“In addition, some companies are better at handling faults than others, so it’s always worth checking this out when making big purchases.”

This brings us nicely onto our next point…

4. Check the length of the warranty

The longer the warranty the better. For example, Shark offers a five-year warranty, which means if your vacuum cleaner breaks down during that time, they will repair it or replace it.

The important thing to remember is that you must register for warranties as soon as you purchase your appliance, otherwise you may not be covered or have a shorter time span for which to claim for repairs.

For more advice on warranties, check out the Citizens Advice website.

5. See what spare parts are available

“Although newer appliances should have spare parts available, it’s worth checking just what parts are repairable and if the spare parts need importing,” advises Johnson.

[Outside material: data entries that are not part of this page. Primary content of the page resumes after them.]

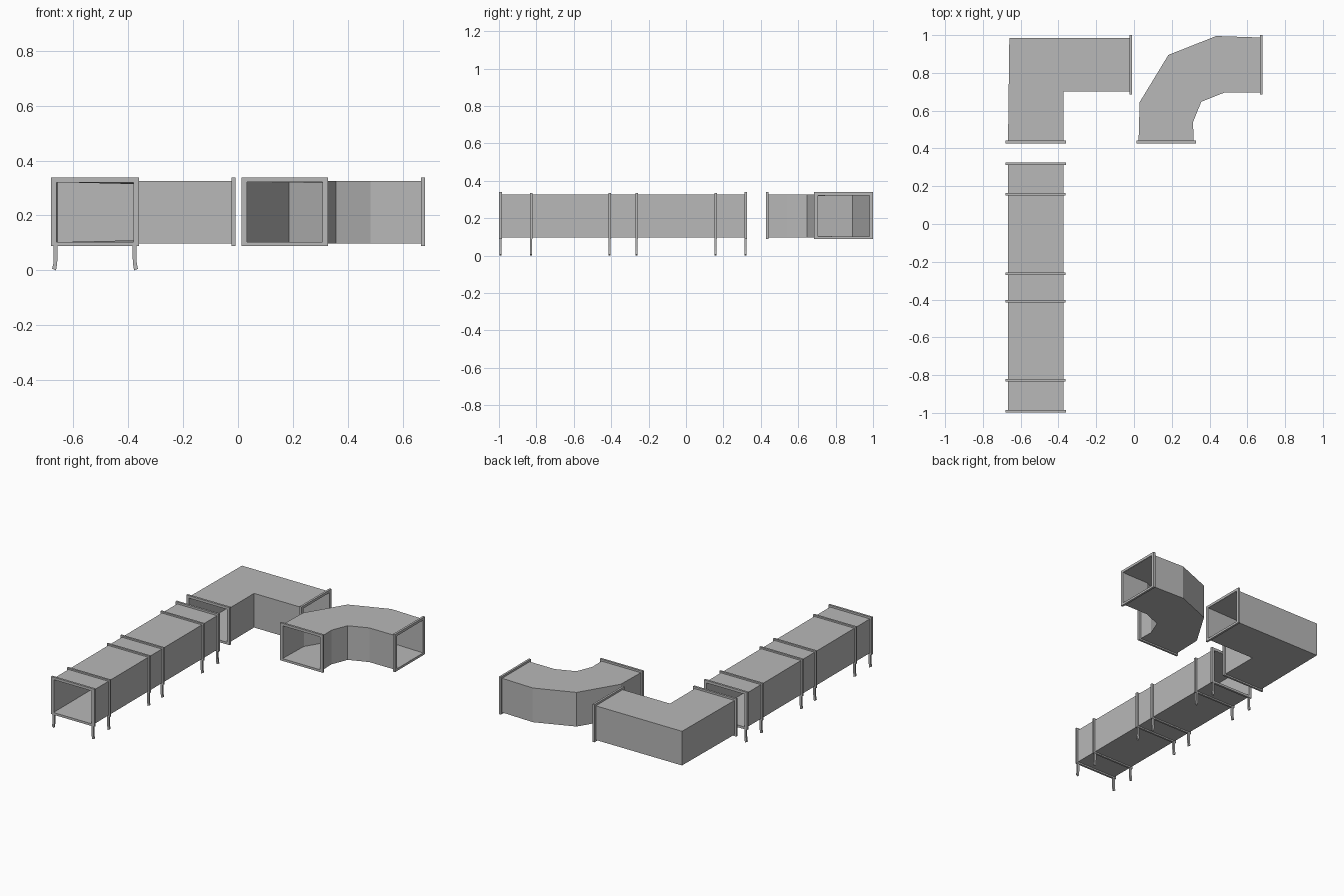
import bpy, bmesh

if "Cube" in bpy.data.objects:
    bpy.data.objects.remove(bpy.data.objects["Cube"])

Z0, Z1 = 0.098, 0.326     # duct bottom and top
CX = -0.5205              # centre line of the straight duct
LO, HI = -0.68, -0.361    # flange width range of the straight duct

steel = bpy.data.materials.new("dark_sheet_steel")
steel.diffuse_color = (0.48, 0.48, 0.48, 1)
steel.use_nodes = True
steel.node_tree.nodes["Principled BSDF"].inputs["Base Color"].default_value = steel.diffuse_color


def make(name, verts, faces):
    me = bpy.data.meshes.new(name)
    me.from_pydata(verts, [], faces)
    me.materials.append(steel)
    ob = bpy.data.objects.new(name, me)
    bpy.context.collection.objects.link(ob)
    return ob


def loft_faces(rings):
    """Side quads between consecutive four-point rings."""
    faces = []
    for s in range(rings - 1):
        for i in range(4):
            a, b = s * 4 + i, s * 4 + (i + 1) % 4
            faces.append((a, a + 4, b + 4, b))
    return faces


def duct(name, left, right):
    """Open rectangular sheet-metal tube lofted along matching plan outlines."""
    verts = []
    for (lx, ly), (rx, ry) in zip(left, right):
        verts += [(lx, ly, Z0), (rx, ry, Z0), (rx, ry, Z1), (lx, ly, Z1)]
    ob = make(name, verts, loft_faces(len(left)))
    m = ob.modifiers.new("sheet", 'SOLIDIFY')
    m.thickness, m.offset, m.use_even_offset = 0.005, -1, True


def frame(name, axis, pos, depth, outer, inner):
    """Rectangular ring; outer and inner are (min, max, zmin, zmax)."""
    verts, faces = [], []
    for d in (pos - depth / 2, pos + depth / 2):
        for a, b, c, e in (outer, inner):
            for u, z in ((a, c), (b, c), (b, e), (a, e)):
                verts.append((u, d, z) if axis == 'y' else (d, u, z))
    for i in range(4):
        j = (i + 1) % 4
        faces += [(i, j, j + 4, i + 4), (i + 8, i + 12, j + 12, j + 8),
                  (i, i + 8, j + 8, j), (i + 4, j + 4, j + 12, i + 12)]
    ob = make(name, verts, faces)
    bm = bmesh.new()
    bm.from_mesh(ob.data)
    bmesh.ops.recalc_face_normals(bm, faces=bm.faces)
    bm.to_mesh(ob.data)
    bm.free()


def flange(name, axis, pos, lo, hi):
    frame(name, axis, pos, 0.014, (lo, hi, 0.088, 0.339),
          (lo + 0.02, hi - 0.02, 0.103, 0.322))


def leg(name, y, side):
    """Bent strip foot, flaring outward at the floor."""
    path = [(0.144, 0.1), (0.144, 0.045), (0.145, 0.025), (0.149, 0.003)]
    n, w, t = len(path), 0.007, 0.0055
    verts = []
    for o, z in path:
        tilt = 0.003 if z < 0.01 else 0
        for dx, dy in ((-w, -t), (w, -t), (w, t), (-w, t)):
            verts.append((CX + side * (o + dx), y + dy, z + (tilt if dx > 0 else -tilt)))
    caps = [(0, 1, 2, 3), (4 * n - 1, 4 * n - 2, 4 * n - 3, 4 * n - 4)]
    ob = make(name, verts, loft_faces(n) + caps)
    bm = bmesh.new()
    bm.from_mesh(ob.data)
    bmesh.ops.recalc_face_normals(bm, faces=bm.faces)
    bm.to_mesh(ob.data)
    bm.free()


# straight duct with end flanges, clamping bands and feet
duct("straight_duct", [(-0.668, -0.995), (-0.668, 0.325)],
     [(-0.373, -0.995), (-0.373, 0.325)])
ends, bands = (-0.992, 0.319), (-0.828, -0.408, -0.264, 0.158)
for k, y in enumerate(ends):
    flange(f"straight_flange_{k}", 'y', y, LO, HI)
for k, y in enumerate(bands):
    frame(f"support_band_{k}", 'y', y, 0.013, (LO + 0.001, HI - 0.001, 0.089, 0.336),
          (-0.666, -0.375, 0.1, 0.324))
for k, y in enumerate(ends + bands):
    for side, word in ((-1, "left"), (1, "right")):
        leg(f"{word}_leg_{k}", y, side)

# square mitred elbow
duct("square_elbow", [(-0.667, 0.43), (-0.66, 0.985), (-0.012, 0.985)],
     [(-0.373, 0.43), (-0.373, 0.702), (-0.012, 0.702)])
flange("square_elbow_flange_0", 'y', 0.434, LO, HI)
flange("square_elbow_flange_1", 'x', -0.017, 0.685, 1.0)

# faceted curved elbow
duct("curved_elbow",
     [(0.024, 0.43), (0.03, 0.645), (0.182, 0.895), (0.435, 0.995), (0.676, 0.987)],
     [(0.315, 0.43), (0.313, 0.54), (0.356, 0.647), (0.482, 0.697), (0.676, 0.697)])
flange("curved_elbow_flange_0", 'y', 0.434, 0.012, 0.328)
flange("curved_elbow_flange_1", 'x', 0.673, 0.685, 1.0)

“This can vastly affect how long large appliances such as washing machines and ovens can be kept in working order.”

6. Make sure it’s easy to clean

“Any appliance, whether it’s big or small, needs to be kept in good condition for it to work well for a long time, so, make sure it’s easy to clean,” advises Johnson. 

7. Get physical!

While we all love the ease of shopping online, Johnson says sometimes you won’t be able to tell the quality unless you go in-store and see – and more importantly, handle – the appliance you intend to buy.

“If possible, especially when it comes to buying smaller appliances, head to your local electrical store to see them in person,” he says.

“As soon as you handle it, you should be able to tell if it’s cheaply made as it will feel flimsy and plasticky.”

Jayne Cherrington-Cook

Written by Jayne Cherrington-Cook she/her


Jayne is the Senior Editor at Saga Exceptional. She cut her online journalism teeth 24 years ago in an era when a dialling tone and slow page load were standard. During this time, she’s written about a variety of subjects and is just at home road-testing TVs as she is interviewing TV stars. A diverse career has seen Jayne launch websites for popular magazines, collaborate with top brands, write regularly for major publications including Woman&Home, Yahoo! and The Daily Telegraph, create a podcast, and also write a tech column for Women’s Own.

  • twitter
  • linkedin
  • Email